“Patient identification errors often begin during the registration process and can initiate a cascade of errors, including wrong-site surgery, delayed or lost diagnoses, and wrong patient orders, among others,” provider organizations and health IT advocates wrote in a letter to Congress this year. It laid out the severity of the issue and called for government bodies to work with organizations on effective patient-matching solutions.
“These errors not only impact care in hospitals, medical practices, [long-term and post-acute care] facilities, and other healthcare organizations, but incorrect or ineffective patient matching can have ramifications well beyond a healthcare organization’s four walls,” the letter continues.
Inaccurate patient matching is pervasive across the healthcare industry, with a 2016 report from the Ponemon Institute and Imprivata finding that 86 percent of respondents had “witnessed or known of a medical error that was the result of patient misidentification.”
While everything from blockchain to artificial intelligence has been floated as a possible way to improve patient matching, a new study from think tank RAND Corporation and Pew Charitable Trusts pinpoints another tool in the pocket of nearly every patient that could help to fix the problem: phones.
Phones, Patient Engagement Could Improve Patient Matching
Smartphones and mobile phones, if used appropriately, could offer a promising approach to patient matching that would increase accuracy across the industry, according to the report released in August. Providers could “verify” patients’ mobile phone numbers, and patients could use apps during check-in to approve and update their information.
“Tools and methods that allow an individual’s mobile phone or smartphone to be used for improving medical record matching among different health providers appear to be particularly promising for a patient-empowered approach to the problem,” Robert Rudin, lead author and an information scientist at RAND, said in a statement. “But these methods will require development and testing.”
The report recommends that providers:

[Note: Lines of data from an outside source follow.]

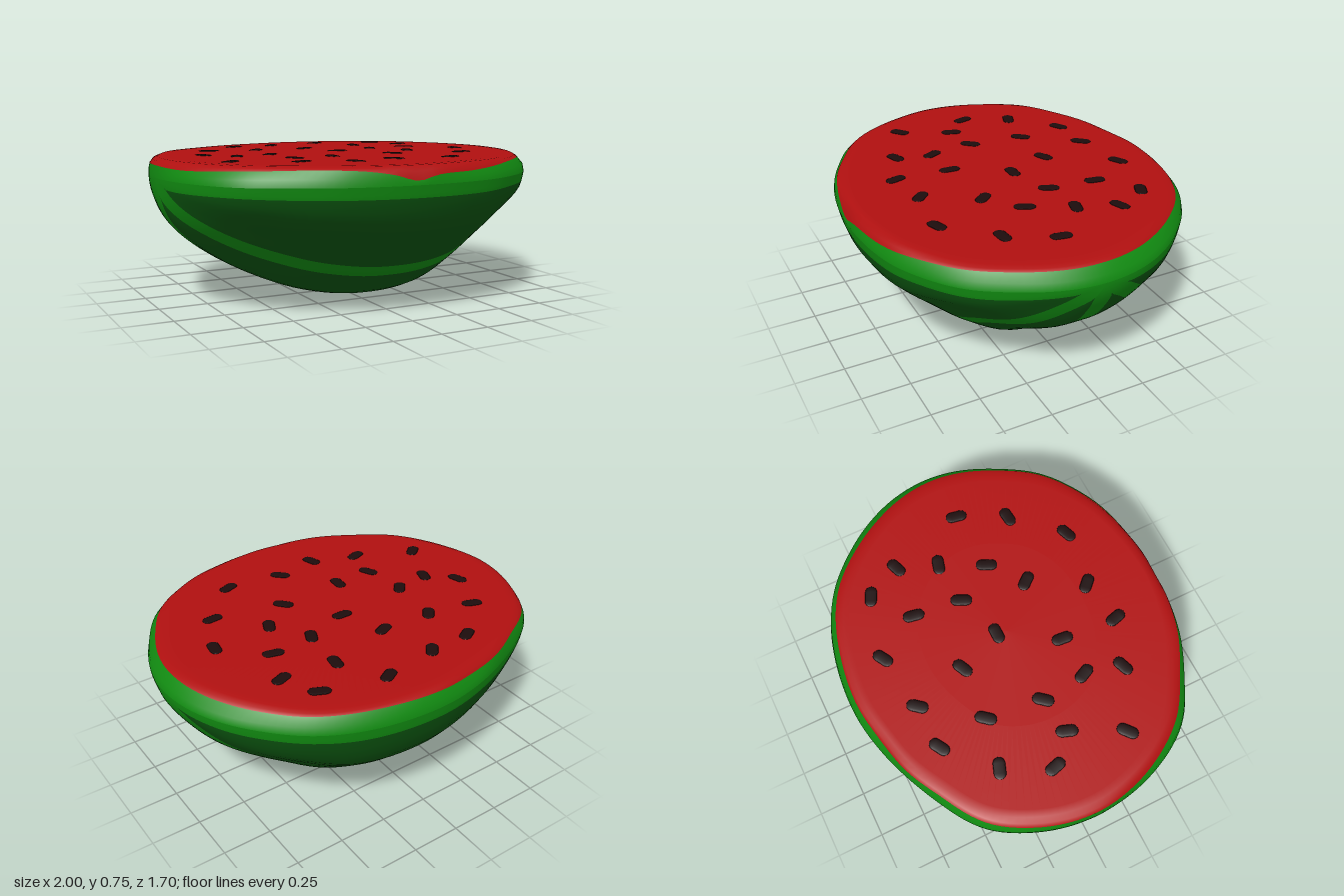
import * as THREE from 'three';

const AXIS = 0.65; // height of the long axis, which the stripes run along
const TOP = 0.74;
const STEPS = 72;

// Smooth curve through [key, value] pairs
function table(pairs) {
  const curve = new THREE.CubicInterpolant(pairs.map(p => p[0]), pairs.map(p => p[1]), 1, new Float32Array(1));
  return t => curve.evaluate(t)[0];
}
const alongX = pairs => table(pairs.map(([x, v]) => [Math.acos(-x), v]));

// Half-widths and depth along x, relative to the middle
const front = alongX([[-1, 0], [-0.95, 0.35], [-0.8, 0.66], [-0.6, 0.82], [-0.35, 0.945], [0, 1],
  [0.4, 0.94], [0.6, 0.83], [0.77, 0.67], [0.9, 0.43], [1, 0]]);
const back = alongX([[-1, 0], [-0.95, 0.34], [-0.83, 0.6], [-0.6, 0.79], [-0.25, 0.955], [0, 1],
  [0.35, 0.95], [0.6, 0.82], [0.8, 0.6], [0.95, 0.31], [1, 0]]);
const depth = alongX([[-1, 0], [-0.97, 0.24], [-0.8, 0.54], [-0.55, 0.77], [-0.3, 0.92], [0, 1],
  [0.36, 0.94], [0.6, 0.71], [0.82, 0.48], [0.94, 0.25], [1, 0]]);

// Middle cross-section, from the front rim under the belly to the back rim
const section = table([[0.845, 0], [0.8, 0.15], [0.7, 0.26], [0.6, 0.35], [0.4, 0.52], [0.2, 0.635], [0.03, 0.65],
  [-0.12, 0.645], [-0.4, 0.55], [-0.6, 0.41], [-0.75, 0.27], [-0.825, 0.12], [-0.85, 0]]
  .map(([z, d]) => [Math.atan2(d, z), Math.hypot(z, d)]));

function shellPoint(theta, phi) {
  const r = section(phi);
  const f = front(theta), b = back(theta);
  const side = Math.cos(phi) > 0 ? f : b;
  return [-Math.cos(theta), AXIS - r * Math.sin(phi) * depth(theta), r * Math.cos(phi) * side];
}

function build(positions, index) {
  const g = new THREE.BufferGeometry();
  g.setAttribute('position', new THREE.Float32BufferAttribute(positions, 3));
  g.setIndex(index);
  return g;
}

// Rind with stripes of even width that merge at both ends
function shellGeometry() {
  const positions = [], columnsMaterial = [];
  let columns = 0;
  for (let i = 0; i <= STEPS; i++) {
    const theta = Math.PI * i / STEPS;
    const size = Math.max(0.01, (front(theta) + back(theta)) / 2);
    const half = Math.min(0.072 / size, Math.PI / 8);
    const phis = [0];
    for (let k = 0; k < 9; k++) {
      const panel = k % 2;
      const c = Math.floor(k / 2) * Math.PI / 4;
      const from = panel ? c + half : Math.max(0, c - half);
      const to = panel ? c + Math.PI / 4 - half : Math.min(Math.PI, c + half);
      const parts = panel ? 8 : 3;
      for (let n = 1; n <= parts; n++) {
        phis.push(from + (to - from) * n / parts);
        if (i === 0) columnsMaterial.push(panel);
      }
    }
    columns = phis.length;
    phis.forEach(phi => positions.push(...shellPoint(theta, phi)));
  }
  const faces = [[], []];
  for (let i = 0; i < STEPS; i++) {
    for (let j = 0; j < columns - 1; j++) {
      const a = i * columns + j, c = a + columns;
      faces[columnsMaterial[j]].push(a, a + 1, c, a + 1, c + 1, c);
    }
  }
  const g = build(positions, [...faces[0], ...faces[1]]);
  g.addGroup(0, faces[0].length, 0);
  g.addGroup(faces[0].length, faces[1].length, 1);
  g.computeVertexNormals();
  return g;
}

// Outline of the rim, from +x by the front to -x and round the back
function outline() {
  const points = [];
  for (let i = 0; i < 2 * STEPS; i++) {
    const t = Math.PI * i / STEPS;
    const [x, , z] = i <= STEPS ? shellPoint(Math.PI - t, 0) : shellPoint(t - Math.PI, Math.PI);
    const angle = (Math.atan2(z, x) * 180 / Math.PI + 360) % 360;
    points.push({ x, z, angle });
  }
  return points;
}

// Closed band through rings given as [scale, height] rules of the angle
function ringsGeometry(points, rings, closeTop) {
  const positions = [], index = [], n = points.length;
  for (const ring of rings) {
    for (const p of points) {
      const [s, y] = ring(p.angle);
      positions.push(p.x * s, y, p.z * s);
    }
  }
  for (let k = 0; k < rings.length - 1; k++) {
    for (let i = 0; i < n; i++) {
      const a = k * n + i, b = k * n + (i + 1) % n;
      index.push(a, a + n, b, b, a + n, b + n);
    }
  }
  if (closeTop) {
    const last = (rings.length - 1) * n;
    positions.push(0, TOP, 0);
    for (let i = 0; i < n; i++) index.push(last + i, rings.length * n, last + (i + 1) % n);
  }
  const g = build(positions, index);
  g.computeVertexNormals();
  return g;
}

// Uneven line where rind meets flesh, by angle in degrees
const lipScale = table([[0, 0.95], [45, 0.965], [75, 0.985], [90, 0.995], [110, 0.98], [140, 0.957], [165, 0.98],
  [180, 0.995], [205, 0.985], [225, 0.975], [240, 0.983], [255, 0.966], [270, 0.965], [290, 0.957], [315, 0.958],
  [340, 0.945], [360, 0.95]]);
const lipHeight = table([[0, 0.725], [45, 0.722], [70, 0.7], [85, 0.692], [92, 0.67], [100, 0.7], [112, 0.722],
  [145, 0.718], [165, 0.705], [180, 0.71], [200, 0.705], [225, 0.722], [250, 0.712], [270, 0.72], [300, 0.728],
  [340, 0.72], [360, 0.725]]);

// Seeds: x, z and turn in degrees
const SEEDS = [
  [-0.39, -0.55, 30], [-0.16, -0.56, 50], [0.14, -0.61, 30], [0.47, -0.53, -25], [-0.61, -0.34, -20],
  [-0.36, -0.29, 50], [-0.08, -0.28, 25], [0.28, -0.38, 80], [0.56, -0.35, 20], [0.48, -0.15, -15],
  [0.25, -0.13, 65], [0.01, -0.05, 0], [-0.72, -0.1, -75], [-0.59, 0.03, 70], [-0.4, 0, 50],
  [0.37, 0.07, 65], [0.69, 0.05, 80], [-0.37, 0.24, -65], [-0.16, 0.23, 85], [0.2, 0.21, -50],
  [-0.72, 0.29, 40], [0.57, 0.29, 5], [-0.42, 0.43, 20], [-0.18, 0.52, -75], [0.05, 0.48, -45], [0.35, 0.52, 20],
];

export function createModel() {
  const material = (name, color) => Object.assign(new THREE.MeshStandardMaterial({ color }), { name });
  const lightGreen = material('light green rind', 0x118a11);
  const darkGreen = material('dark green rind', 0x0b520f);
  const red = material('red flesh', 0xb01010);
  const black = material('dark seed', 0x1c0c0c);

  const model = new THREE.Group();
  model.name = 'halfWatermelon';
  const add = (name, geometry, mat, parent = model) => {
    const mesh = new THREE.Mesh(geometry, mat);
    mesh.name = name;
    parent.add(mesh);
    return mesh;
  };

  add('rind', shellGeometry(), [lightGreen, darkGreen]);

  // Rim and flesh share the uneven lip
  const points = outline();
  const lip = a => [lipScale(a), lipHeight(a)];
  add('rim', ringsGeometry(points, [
    () => [1, AXIS],
    a => [1 - (1 - lipScale(a)) * 0.2, AXIS + (lipHeight(a) - AXIS) * 0.5],
    lip,
  ]), lightGreen);
  add('flesh', ringsGeometry(points, [
    lip,
    a => [lipScale(a) * 0.985, lipHeight(a) * 0.4 + TOP * 0.6],
    a => [lipScale(a) * 0.955, TOP - 0.002],
    a => [lipScale(a) * 0.92, TOP],
    () => [0.5, TOP],
  ], true), red);

  // Flattened seeds lying in the cut face
  const seeds = new THREE.Group();
  seeds.name = 'seeds';
  model.add(seeds);
  const seedGeometry = new THREE.CapsuleGeometry(0.03, 0.05, 4, 12).rotateZ(Math.PI / 2).scale(1, 0.14, 1);
  for (const [x, z, turn] of SEEDS) {
    const seed = add('seed', seedGeometry, black, seeds);
    seed.position.set(x, TOP, z);
    seed.rotation.y = turn * Math.PI / 180;
  }
  return model;
}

…advance a three-stage solution that leverages mobile phones and smartphones and aims to (1) improve the quality of identity information used for record matching, (2) establish new functionalities of smartphone apps to facilitate transfer of this information to providers, and (3) create advanced app functionality to further improve record matching and address other evaluation criteria (e.g., likelihood of adoption, sustainability).
But these tools alone probably won’t solve the patient-matching issue. An industrywide change will require that patients be more engaged with their medical information.
“We found no silver bullet for empowering patients to improve record matching,” Rudin said. “Engaging patients in solving the problem likely requires real-world pilot testing and evaluation of an array of approaches.”